■ WHAT YOU HAVE TO DO
Could you repeat all of the entries exactly, leaving out any pictures?

■ DATA SUPPLIED
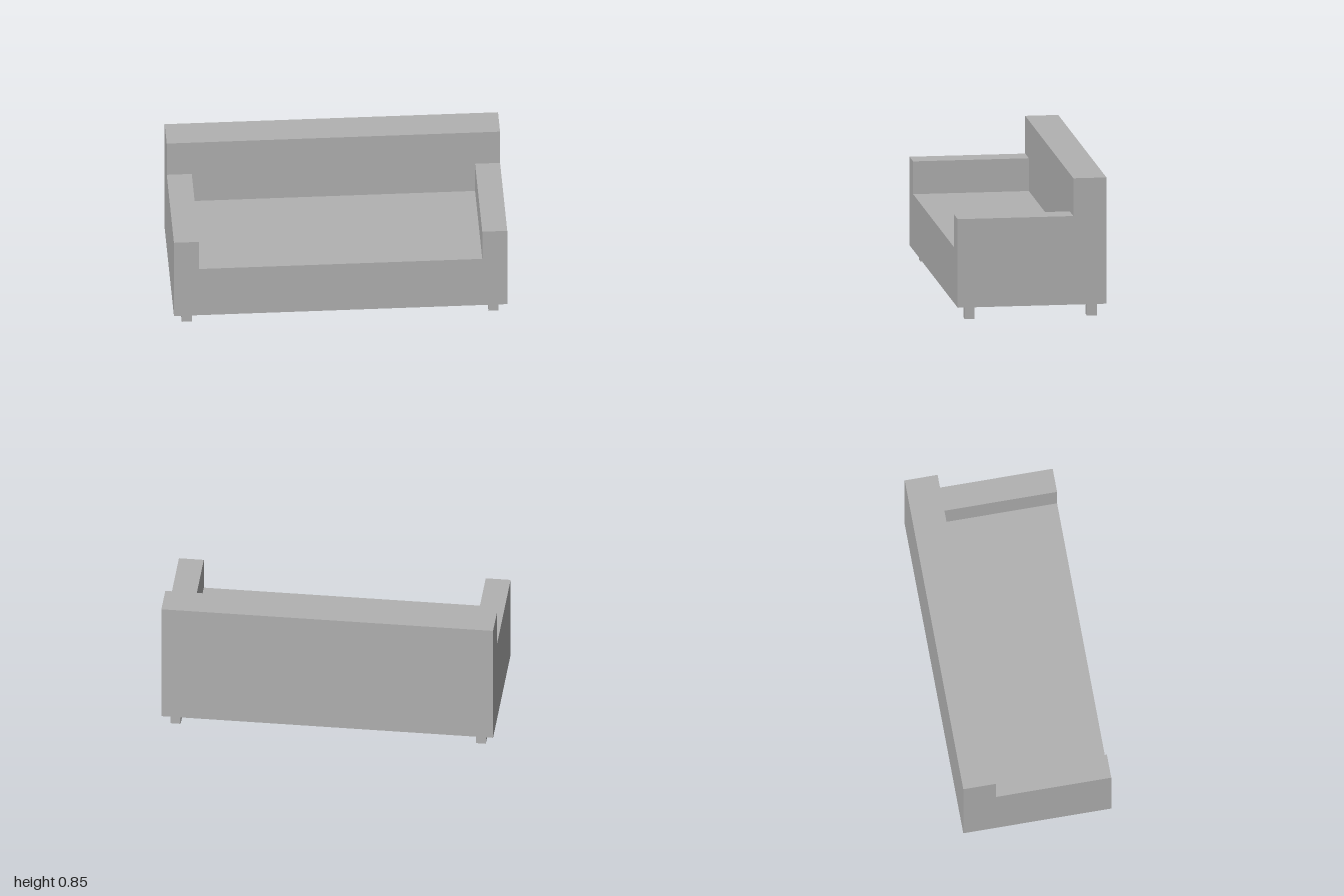
import * as THREE from 'three';

export function createModel() {
  const sofa = new THREE.Group();
  sofa.name = 'sofa';
  const grey = new THREE.MeshStandardMaterial({ color: 0xb2b2b2 });
  grey.name = 'light grey';

  function add(name, geometry, x, y, z) {
    const mesh = new THREE.Mesh(geometry, grey);
    mesh.name = name;
    mesh.position.set(x, y, z);
    sofa.add(mesh);
  }

  const base = 0.08, seatTop = 0.42, armTop = 0.62, backTop = 0.85;
  const armInner = 0.85, backFront = -0.25, front = 0.45;

  // Seat and both arms: one U-shaped profile running front to back
  const profile = new THREE.Shape([
    [-1, base], [1, base], [1, armTop], [armInner, armTop],
    [armInner, seatTop], [-armInner, seatTop], [-armInner, armTop], [-1, armTop],
  ].map(([x, y]) => new THREE.Vector2(x, y)));
  const seatGeometry = new THREE.ExtrudeGeometry(profile, { depth: front - backFront, bevelEnabled: false });
  add('seatAndArms', seatGeometry, 0, 0, backFront);

  // Full-width backrest
  add('backrest', new THREE.BoxGeometry(2, backTop - base, 0.2), 0, (base + backTop) / 2, -0.35);

  // Four square legs
  const legGeometry = new THREE.BoxGeometry(0.06, base, 0.06);
  for (const [side, x] of [['left', 0.92], ['right', -0.92]]) {
    for (const [end, z] of [['Front', 0.37], ['Back', -0.37]]) {
      add(side + end + 'Leg', legGeometry, x, base / 2, z);
    }
  }

  return sofa;
}
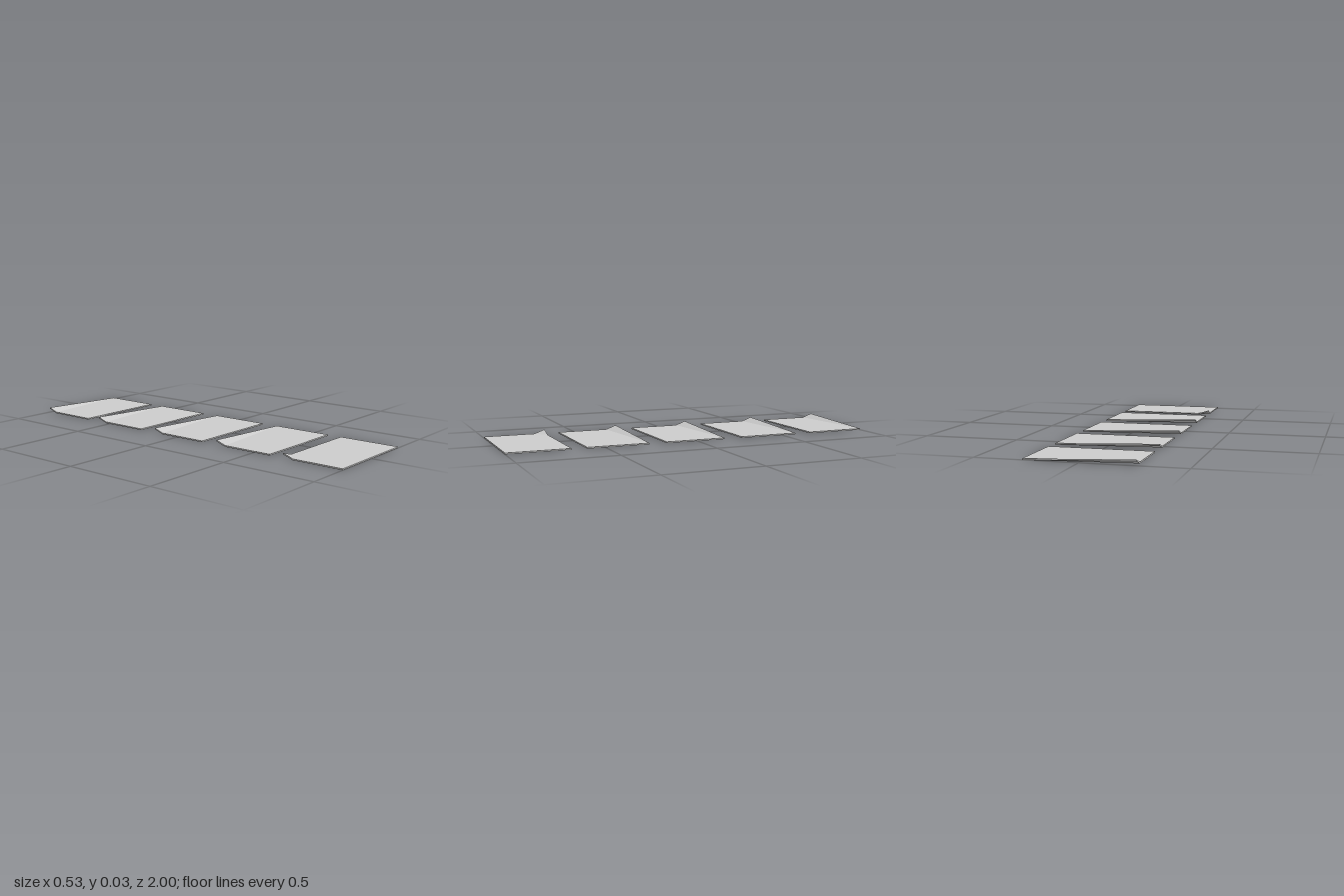
import * as THREE from 'three';

const HALF_WIDTH = 0.263;
const THICKNESS = 0.007;
const LIFT = 0.02;   // height of the bent corner above the flat top
const BEND = 0.056;  // where the crease meets the side edge

// Thin sheet whose back corner is bent up along a crease ending at x = hingeX
function bentSheet(zBack, zFront, hingeX) {
  const y = THICKNESS;
  const crease = new THREE.Vector3(-HALF_WIDTH, y, zBack + BEND);
  const top = [
    crease,
    new THREE.Vector3(-HALF_WIDTH, y, zFront),
    new THREE.Vector3(HALF_WIDTH, y, zFront),
    new THREE.Vector3(HALF_WIDTH, y, zBack),
  ];
  if (hingeX < HALF_WIDTH) top.push(new THREE.Vector3(hingeX, y, zBack));
  top.push(new THREE.Vector3(-HALF_WIDTH, y + LIFT, zBack)); // raised corner
  const bottom = top.map(p => new THREE.Vector3(p.x, p.y - THICKNESS, p.z));

  const tris = [];
  // Top and bottom skins fan out from the crease point
  for (let i = 1; i < top.length - 1; i++) {
    tris.push(top[0], top[i], top[i + 1]);
    tris.push(bottom[0], bottom[i + 1], bottom[i]);
  }
  // Rim around the outline
  for (let i = 0; i < top.length; i++) {
    const j = (i + 1) % top.length;
    tris.push(bottom[i], bottom[j], top[j], bottom[i], top[j], top[i]);
  }
  const geometry = new THREE.BufferGeometry().setFromPoints(tris);
  geometry.computeVertexNormals();
  return geometry;
}

export function createModel() {
  const group = new THREE.Group();
  group.name = 'sheetRow';
  const material = new THREE.MeshStandardMaterial({ color: 0xcccccc, flatShading: true });

  // Back edge, front edge and crease end of each sheet, from back to front
  const sheets = [
    [-1.0, -0.673, HALF_WIDTH],
    [-0.583, -0.257, HALF_WIDTH],
    [-0.155, 0.172, HALF_WIDTH],
    [0.267, 0.594, HALF_WIDTH],
    [0.673, 1.0, -0.197], // only a small corner is bent here
  ];
  sheets.forEach(([zBack, zFront, hingeX], i) => {
    const mesh = new THREE.Mesh(bentSheet(zBack, zFront, hingeX), material);
    mesh.name = `sheet${i + 1}`;
    group.add(mesh);
  });
  return group;
}
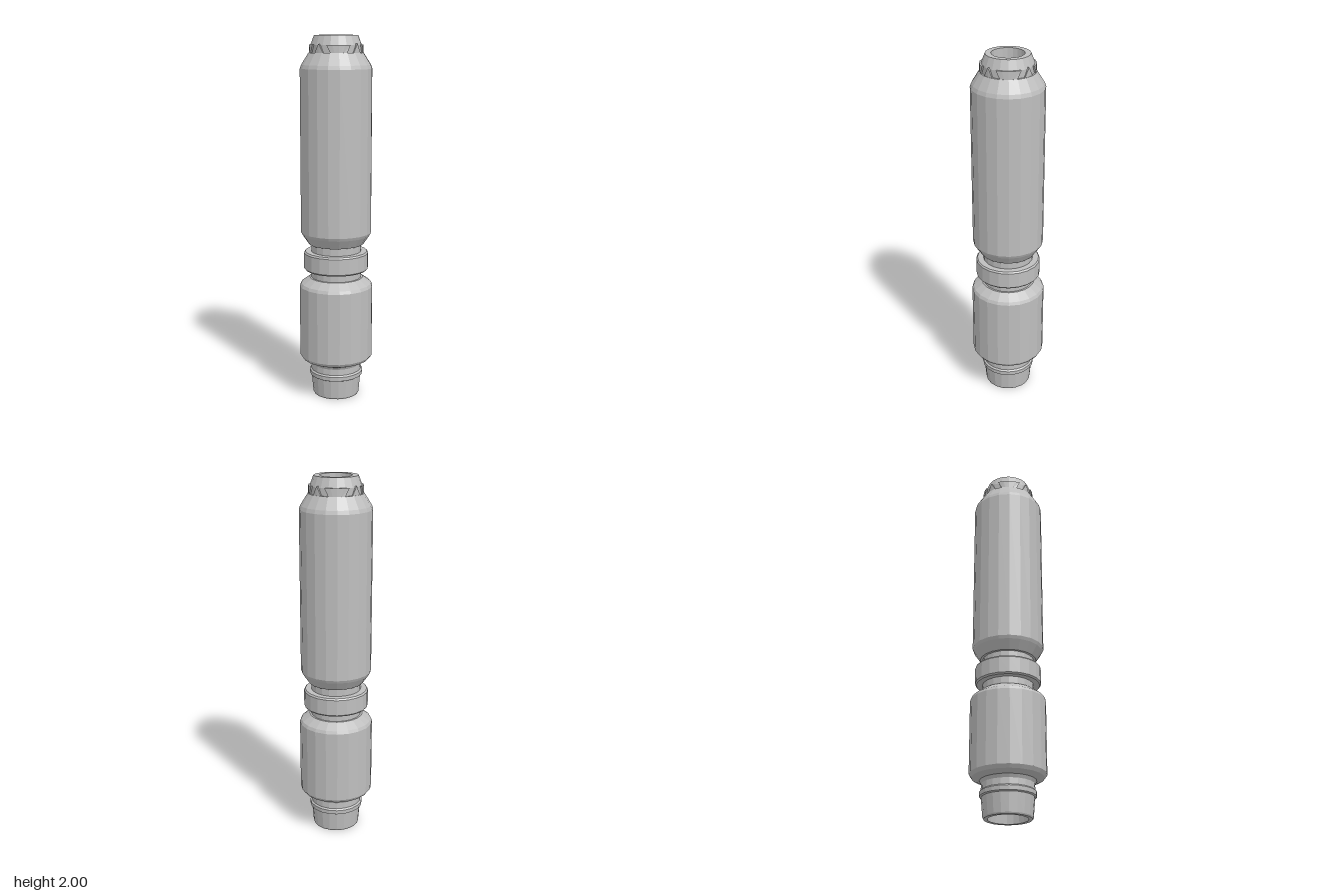
import * as THREE from 'three';

const SIDES = 20;
const metal = new THREE.MeshStandardMaterial({ color: 0xbebebe });
metal.name = 'greyMetal';

// Separate facets so that every face is flat
function facet(geometry) {
  const flat = geometry.toNonIndexed();
  flat.computeVertexNormals();
  return flat;
}

// Turned part from [radius, height] pairs, running upward on the outside
function turned(name, profile) {
  const points = profile.map(([r, y]) => new THREE.Vector2(r, y));
  const mesh = new THREE.Mesh(facet(new THREE.LatheGeometry(points, SIDES)), metal);
  mesh.name = name;
  return mesh;
}

// Curved plate with slanted ends, wrapped around the axis
function curvedPlate(name, { angle, bottomHalf, topHalf, y0, y1, inner, outer, steps }) {
  const geometry = new THREE.BoxGeometry(1, 1, 1, steps, 1, 1);
  const p = geometry.attributes.position;
  for (let i = 0; i < p.count; i++) {
    const v = p.getY(i) + 0.5;
    const half = THREE.MathUtils.lerp(bottomHalf, topHalf, v);
    const a = THREE.MathUtils.degToRad(angle + 2 * half * p.getX(i));
    const r = THREE.MathUtils.lerp(inner, outer, p.getZ(i) + 0.5);
    p.setXYZ(i, r * Math.sin(a), THREE.MathUtils.lerp(y0, y1, v), r * Math.cos(a));
  }
  const mesh = new THREE.Mesh(facet(geometry), metal);
  mesh.name = name;
  return mesh;
}

export function createModel() {
  const model = new THREE.Group();
  model.name = 'segmentedCylinder';

  // Hollow tapered foot with its raised ring
  model.add(turned('nozzle', [
    [0, 0.07], [0.098, 0.07], [0.105, 0], [0.126, 0], [0.13, 0.008], [0.139, 0.11],
    [0.148, 0.115], [0.149, 0.138], [0.14, 0.146], [0.139, 0.18], [0.15, 0.2],
  ]));

  // Short lower body
  model.add(turned('lowerBody', [
    [0.135, 0.195], [0.16, 0.2], [0.19, 0.213], [0.203, 0.232],
    [0.203, 0.632], [0.195, 0.648], [0.148, 0.682], [0.138, 0.682],
  ]));

  // Neck and collar between the bodies
  model.add(turned('neck', [[0.138, 0.67], [0.138, 0.88]]));
  model.add(turned('collar', [
    [0.136, 0.725], [0.171, 0.725], [0.178, 0.733],
    [0.178, 0.82], [0.171, 0.829], [0.136, 0.829],
  ]));

  // Long upper body
  model.add(turned('upperBody', [
    [0.136, 0.872], [0.152, 0.872], [0.186, 0.922], [0.194, 0.938],
    [0.194, 1.825], [0.187, 1.845], [0.147, 1.908], [0.13, 1.908],
  ]));

  // Recessed end cap
  model.add(turned('endCap', [
    [0.137, 1.9], [0.137, 1.948], [0.117, 2], [0.086, 2], [0.086, 1.94], [0, 1.94],
  ]));

  // Band plates and triangular lugs around the cap
  for (let i = 0; i < 4; i++) {
    model.add(curvedPlate('capBand', {
      angle: i * 90, bottomHalf: 17, topHalf: 26,
      y0: 1.905, y1: 1.95, inner: 0.13, outer: 0.145, steps: 4,
    }));
    model.add(curvedPlate('capLug', {
      angle: i * 90 + 45, bottomHalf: 12, topHalf: 0.5,
      y0: 1.905, y1: 1.955, inner: 0.125, outer: 0.144, steps: 2,
    }));
  }
  return model;
}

■ TASK SOLUTION
import * as THREE from 'three';

export function createModel() {
  const sofa = new THREE.Group();
  sofa.name = 'sofa';
  const grey = new THREE.MeshStandardMaterial({ color: 0xb2b2b2 });
  grey.name = 'light grey';

  function add(name, geometry, x, y, z) {
    const mesh = new THREE.Mesh(geometry, grey);
    mesh.name = name;
    mesh.position.set(x, y, z);
    sofa.add(mesh);
  }

  const base = 0.08, seatTop = 0.42, armTop = 0.62, backTop = 0.85;
  const armInner = 0.85, backFront = -0.25, front = 0.45;

  // Seat and both arms: one U-shaped profile running front to back
  const profile = new THREE.Shape([
    [-1, base], [1, base], [1, armTop], [armInner, armTop],
    [armInner, seatTop], [-armInner, seatTop], [-armInner, armTop], [-1, armTop],
  ].map(([x, y]) => new THREE.Vector2(x, y)));
  const seatGeometry = new THREE.ExtrudeGeometry(profile, { depth: front - backFront, bevelEnabled: false });
  add('seatAndArms', seatGeometry, 0, 0, backFront);

  // Full-width backrest
  add('backrest', new THREE.BoxGeometry(2, backTop - base, 0.2), 0, (base + backTop) / 2, -0.35);

  // Four square legs
  const legGeometry = new THREE.BoxGeometry(0.06, base, 0.06);
  for (const [side, x] of [['left', 0.92], ['right', -0.92]]) {
    for (const [end, z] of [['Front', 0.37], ['Back', -0.37]]) {
      add(side + end + 'Leg', legGeometry, x, base / 2, z);
    }
  }

  return sofa;
}
import * as THREE from 'three';

const HALF_WIDTH = 0.263;
const THICKNESS = 0.007;
const LIFT = 0.02;   // height of the bent corner above the flat top
const BEND = 0.056;  // where the crease meets the side edge

// Thin sheet whose back corner is bent up along a crease ending at x = hingeX
function bentSheet(zBack, zFront, hingeX) {
  const y = THICKNESS;
  const crease = new THREE.Vector3(-HALF_WIDTH, y, zBack + BEND);
  const top = [
    crease,
    new THREE.Vector3(-HALF_WIDTH, y, zFront),
    new THREE.Vector3(HALF_WIDTH, y, zFront),
    new THREE.Vector3(HALF_WIDTH, y, zBack),
  ];
  if (hingeX < HALF_WIDTH) top.push(new THREE.Vector3(hingeX, y, zBack));
  top.push(new THREE.Vector3(-HALF_WIDTH, y + LIFT, zBack)); // raised corner
  const bottom = top.map(p => new THREE.Vector3(p.x, p.y - THICKNESS, p.z));

  const tris = [];
  // Top and bottom skins fan out from the crease point
  for (let i = 1; i < top.length - 1; i++) {
    tris.push(top[0], top[i], top[i + 1]);
    tris.push(bottom[0], bottom[i + 1], bottom[i]);
  }
  // Rim around the outline
  for (let i = 0; i < top.length; i++) {
    const j = (i + 1) % top.length;
    tris.push(bottom[i], bottom[j], top[j], bottom[i], top[j], top[i]);
  }
  const geometry = new THREE.BufferGeometry().setFromPoints(tris);
  geometry.computeVertexNormals();
  return geometry;
}

export function createModel() {
  const group = new THREE.Group();
  group.name = 'sheetRow';
  const material = new THREE.MeshStandardMaterial({ color: 0xcccccc, flatShading: true });

  // Back edge, front edge and crease end of each sheet, from back to front
  const sheets = [
    [-1.0, -0.673, HALF_WIDTH],
    [-0.583, -0.257, HALF_WIDTH],
    [-0.155, 0.172, HALF_WIDTH],
    [0.267, 0.594, HALF_WIDTH],
    [0.673, 1.0, -0.197], // only a small corner is bent here
  ];
  sheets.forEach(([zBack, zFront, hingeX], i) => {
    const mesh = new THREE.Mesh(bentSheet(zBack, zFront, hingeX), material);
    mesh.name = `sheet${i + 1}`;
    group.add(mesh);
  });
  return group;
}
import * as THREE from 'three';

const SIDES = 20;
const metal = new THREE.MeshStandardMaterial({ color: 0xbebebe });
metal.name = 'greyMetal';

// Separate facets so that every face is flat
function facet(geometry) {
  const flat = geometry.toNonIndexed();
  flat.computeVertexNormals();
  return flat;
}

// Turned part from [radius, height] pairs, running upward on the outside
function turned(name, profile) {
  const points = profile.map(([r, y]) => new THREE.Vector2(r, y));
  const mesh = new THREE.Mesh(facet(new THREE.LatheGeometry(points, SIDES)), metal);
  mesh.name = name;
  return mesh;
}

// Curved plate with slanted ends, wrapped around the axis
function curvedPlate(name, { angle, bottomHalf, topHalf, y0, y1, inner, outer, steps }) {
  const geometry = new THREE.BoxGeometry(1, 1, 1, steps, 1, 1);
  const p = geometry.attributes.position;
  for (let i = 0; i < p.count; i++) {
    const v = p.getY(i) + 0.5;
    const half = THREE.MathUtils.lerp(bottomHalf, topHalf, v);
    const a = THREE.MathUtils.degToRad(angle + 2 * half * p.getX(i));
    const r = THREE.MathUtils.lerp(inner, outer, p.getZ(i) + 0.5);
    p.setXYZ(i, r * Math.sin(a), THREE.MathUtils.lerp(y0, y1, v), r * Math.cos(a));
  }
  const mesh = new THREE.Mesh(facet(geometry), metal);
  mesh.name = name;
  return mesh;
}

export function createModel() {
  const model = new THREE.Group();
  model.name = 'segmentedCylinder';

  // Hollow tapered foot with its raised ring
  model.add(turned('nozzle', [
    [0, 0.07], [0.098, 0.07], [0.105, 0], [0.126, 0], [0.13, 0.008], [0.139, 0.11],
    [0.148, 0.115], [0.149, 0.138], [0.14, 0.146], [0.139, 0.18], [0.15, 0.2],
  ]));

  // Short lower body
  model.add(turned('lowerBody', [
    [0.135, 0.195], [0.16, 0.2], [0.19, 0.213], [0.203, 0.232],
    [0.203, 0.632], [0.195, 0.648], [0.148, 0.682], [0.138, 0.682],
  ]));

  // Neck and collar between the bodies
  model.add(turned('neck', [[0.138, 0.67], [0.138, 0.88]]));
  model.add(turned('collar', [
    [0.136, 0.725], [0.171, 0.725], [0.178, 0.733],
    [0.178, 0.82], [0.171, 0.829], [0.136, 0.829],
  ]));

  // Long upper body
  model.add(turned('upperBody', [
    [0.136, 0.872], [0.152, 0.872], [0.186, 0.922], [0.194, 0.938],
    [0.194, 1.825], [0.187, 1.845], [0.147, 1.908], [0.13, 1.908],
  ]));

  // Recessed end cap
  model.add(turned('endCap', [
    [0.137, 1.9], [0.137, 1.948], [0.117, 2], [0.086, 2], [0.086, 1.94], [0, 1.94],
  ]));

  // Band plates and triangular lugs around the cap
  for (let i = 0; i < 4; i++) {
    model.add(curvedPlate('capBand', {
      angle: i * 90, bottomHalf: 17, topHalf: 26,
      y0: 1.905, y1: 1.95, inner: 0.13, outer: 0.145, steps: 4,
    }));
    model.add(curvedPlate('capLug', {
      angle: i * 90 + 45, bottomHalf: 12, topHalf: 0.5,
      y0: 1.905, y1: 1.955, inner: 0.125, outer: 0.144, steps: 2,
    }));
  }
  return model;
}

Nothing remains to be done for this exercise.